• [Problem requirements]: When you reach the line containing "cutter.hide_render = True" in the entries below, begin reproducing lines exactly, and stop once the line containing "bpy.data.objects.remove(cutter, do_unlink=True)" is done.

• [Extracted data entries]:
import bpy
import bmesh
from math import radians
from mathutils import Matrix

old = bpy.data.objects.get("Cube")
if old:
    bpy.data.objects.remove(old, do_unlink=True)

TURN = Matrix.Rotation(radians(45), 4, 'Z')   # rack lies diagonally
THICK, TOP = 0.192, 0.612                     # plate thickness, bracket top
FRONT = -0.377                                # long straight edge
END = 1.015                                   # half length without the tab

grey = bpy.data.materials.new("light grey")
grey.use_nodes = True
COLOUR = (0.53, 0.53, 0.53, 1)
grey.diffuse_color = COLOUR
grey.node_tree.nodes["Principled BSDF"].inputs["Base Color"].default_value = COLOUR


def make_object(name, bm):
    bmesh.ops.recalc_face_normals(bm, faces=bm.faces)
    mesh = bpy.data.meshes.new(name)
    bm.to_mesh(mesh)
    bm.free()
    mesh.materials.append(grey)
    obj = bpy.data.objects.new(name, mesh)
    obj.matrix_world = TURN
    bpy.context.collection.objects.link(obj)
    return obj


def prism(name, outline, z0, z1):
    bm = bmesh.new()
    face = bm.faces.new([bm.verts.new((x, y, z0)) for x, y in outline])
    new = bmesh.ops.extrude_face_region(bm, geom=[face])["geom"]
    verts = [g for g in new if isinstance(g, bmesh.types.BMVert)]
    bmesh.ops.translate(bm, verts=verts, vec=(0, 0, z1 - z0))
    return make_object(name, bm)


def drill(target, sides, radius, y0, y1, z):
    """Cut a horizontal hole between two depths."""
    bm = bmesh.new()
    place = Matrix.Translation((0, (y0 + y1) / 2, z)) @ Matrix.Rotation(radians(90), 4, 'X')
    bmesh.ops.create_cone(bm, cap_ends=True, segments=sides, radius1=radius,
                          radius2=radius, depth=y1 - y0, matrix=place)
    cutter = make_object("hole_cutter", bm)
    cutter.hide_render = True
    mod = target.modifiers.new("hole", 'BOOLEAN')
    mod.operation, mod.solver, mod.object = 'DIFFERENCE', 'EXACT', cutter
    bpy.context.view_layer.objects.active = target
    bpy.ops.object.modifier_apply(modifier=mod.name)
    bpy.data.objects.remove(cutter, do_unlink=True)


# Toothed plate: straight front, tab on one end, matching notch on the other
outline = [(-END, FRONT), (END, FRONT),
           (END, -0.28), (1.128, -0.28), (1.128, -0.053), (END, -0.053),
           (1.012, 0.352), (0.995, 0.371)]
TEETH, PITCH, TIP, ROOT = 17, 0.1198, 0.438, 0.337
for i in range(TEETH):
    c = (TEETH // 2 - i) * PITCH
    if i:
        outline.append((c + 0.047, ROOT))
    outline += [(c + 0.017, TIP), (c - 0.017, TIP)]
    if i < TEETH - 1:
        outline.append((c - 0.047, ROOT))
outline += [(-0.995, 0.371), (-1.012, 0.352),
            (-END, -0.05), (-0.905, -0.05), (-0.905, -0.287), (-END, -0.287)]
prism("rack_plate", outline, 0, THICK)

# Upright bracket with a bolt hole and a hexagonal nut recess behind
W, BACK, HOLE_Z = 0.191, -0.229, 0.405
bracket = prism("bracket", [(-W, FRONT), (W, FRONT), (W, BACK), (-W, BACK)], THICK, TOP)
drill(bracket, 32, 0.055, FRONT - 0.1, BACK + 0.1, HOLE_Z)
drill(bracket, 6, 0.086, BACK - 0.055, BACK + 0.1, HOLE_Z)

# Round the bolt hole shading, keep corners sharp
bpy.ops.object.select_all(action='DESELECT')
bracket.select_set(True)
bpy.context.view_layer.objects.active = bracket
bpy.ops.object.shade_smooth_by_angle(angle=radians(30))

• [Task response]:
    cutter.hide_render = True
    mod = target.modifiers.new("hole", 'BOOLEAN')
    mod.operation, mod.solver, mod.object = 'DIFFERENCE', 'EXACT', cutter
    bpy.context.view_layer.objects.active = target
    bpy.ops.object.modifier_apply(modifier=mod.name)
    bpy.data.objects.remove(cutter, do_unlink=True)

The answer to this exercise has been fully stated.